The new SmallHD Focus 7 brings not only a size upgrade over the previous SmallHD Focus model but also some tech upgrades. It has a 1920×1200 touchscreen display, supports 4K video input, it a compact design weighing only 386g that features four separate 1/4-20″ mounting threads, and is powered by a pair of hot-swappable Sony L series integrated batteries.
Camera monitors seem to be popping up a lot for me lately. Perhaps it’s just that I’ve been thinking about getting a couple lately. Or it could be the increase in photographers adding video to their repertoire that’s causing them to simply be more popular. Regardless, there are a few names that keep popping up. Aputure, Atomos, and SmallHD amongst them.
Today, I noticed that B&H are running a huge sale on the SmallHD 702 Bright on-camera monitor. It’s a 7″ 1080p display, with 1000 nits brightness, LUT support, HDMI passthrough, waveform, vectorscope, false colour, focus peaking and a whole bunch of other features. And it’s currently seeing a $700 discount. But if you want one, you’ll need to make a decision quick. The sale ends in just 15 hours.
With more DSLR and mirrorless owners turning to video, the topic of camera monitors comes up fairly frequently. As a result, there’s a lot of choice out there now when it comes to camera monitors. They come with a whole host of different features, too. Some of those features are more beneficial to certain types of filmmaker while they may be overkill for others.
But which is the best? In this video, Caleb Pike at DSLR Video Shooter takes a look at four popular 5″ monitors ranging from $179 to $499 to see how they stack up against each other.
The Panasonic GH5 has an internal waveform and vectorscope, zebras, and you can check focus with focus peaking. Despite all this, it still makes sense to have an external monitor tacked on. Sareesh Sudhakaran from Wolfcrow suggests ten possible reasons why you still may need to use the external monitor when shooting with the GH5, and the principle also works with other cameras like Sony a7s II, Canon 5D Mark IV and so on.
Whether you’re shooting video or stills, field monitors can be invaluable. For video the advantages are obvious. Nailing focus is a lot easier on a big screen. That works for stills, though, too. Field monitors get very expensive, very quickly, though.
In this two part video series, YouTuber GreatScott, takes us step by step through the creation of a DIY field monitor. It also doubles up as a great monitor for Raspberry Pi, or to extend your regular computer desktop.
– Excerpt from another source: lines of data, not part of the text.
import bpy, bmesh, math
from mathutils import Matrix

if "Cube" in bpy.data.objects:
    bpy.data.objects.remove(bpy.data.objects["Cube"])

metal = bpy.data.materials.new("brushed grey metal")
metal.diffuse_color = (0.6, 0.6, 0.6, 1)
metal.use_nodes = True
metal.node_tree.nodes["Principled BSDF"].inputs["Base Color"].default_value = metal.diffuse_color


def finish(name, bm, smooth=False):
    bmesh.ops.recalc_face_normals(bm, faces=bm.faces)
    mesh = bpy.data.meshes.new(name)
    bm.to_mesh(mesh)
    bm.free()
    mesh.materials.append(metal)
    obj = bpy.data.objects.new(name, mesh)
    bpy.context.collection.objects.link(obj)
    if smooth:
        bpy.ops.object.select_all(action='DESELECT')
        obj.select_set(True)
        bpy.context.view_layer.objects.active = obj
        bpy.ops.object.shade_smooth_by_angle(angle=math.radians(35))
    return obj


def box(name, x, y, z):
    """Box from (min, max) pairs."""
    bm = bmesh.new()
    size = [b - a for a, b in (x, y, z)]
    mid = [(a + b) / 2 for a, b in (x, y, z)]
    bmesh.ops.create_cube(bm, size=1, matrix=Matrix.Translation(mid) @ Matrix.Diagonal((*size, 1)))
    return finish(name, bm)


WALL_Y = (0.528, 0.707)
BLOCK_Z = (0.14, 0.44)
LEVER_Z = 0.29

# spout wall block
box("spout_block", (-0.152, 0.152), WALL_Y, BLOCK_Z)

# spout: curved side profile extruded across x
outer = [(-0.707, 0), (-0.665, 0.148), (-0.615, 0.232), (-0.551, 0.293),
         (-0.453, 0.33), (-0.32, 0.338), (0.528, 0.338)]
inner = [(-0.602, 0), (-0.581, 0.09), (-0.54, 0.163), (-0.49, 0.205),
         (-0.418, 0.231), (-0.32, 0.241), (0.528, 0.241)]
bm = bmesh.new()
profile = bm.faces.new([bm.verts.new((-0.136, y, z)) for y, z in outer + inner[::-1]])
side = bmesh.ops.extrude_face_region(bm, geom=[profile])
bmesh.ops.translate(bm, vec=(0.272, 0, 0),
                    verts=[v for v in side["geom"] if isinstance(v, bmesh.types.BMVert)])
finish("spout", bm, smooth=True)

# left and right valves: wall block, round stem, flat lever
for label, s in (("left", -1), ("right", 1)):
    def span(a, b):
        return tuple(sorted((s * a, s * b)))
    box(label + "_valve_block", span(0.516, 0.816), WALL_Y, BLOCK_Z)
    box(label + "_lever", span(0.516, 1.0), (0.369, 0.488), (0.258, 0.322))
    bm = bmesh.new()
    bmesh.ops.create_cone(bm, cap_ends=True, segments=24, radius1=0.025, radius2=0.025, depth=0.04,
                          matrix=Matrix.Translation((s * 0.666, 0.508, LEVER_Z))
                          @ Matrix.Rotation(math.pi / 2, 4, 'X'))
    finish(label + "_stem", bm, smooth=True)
The rate of traffic accidents in Argentina is horrific; statistically speaking almost one person dies every hour, with 80% happening on roads and mainly while people try overtaking other vehicles.
While overtaking a sedan or SUV-sized vehicle can be a rather simple task, trucks are a different story. Due to their size, trucks are not only physically harder to overtake but they also block the view ahead for the drivers trying to pass them.
Samsung launched a prototype solution hoping to save lives in the country’s hundreds of one-way roads and eventually everywhere in the world.
Amazingly the solution could be extremely simple: the truck has a wireless camera mounted in the front and the footage is displayed on a screen on the back of the truck.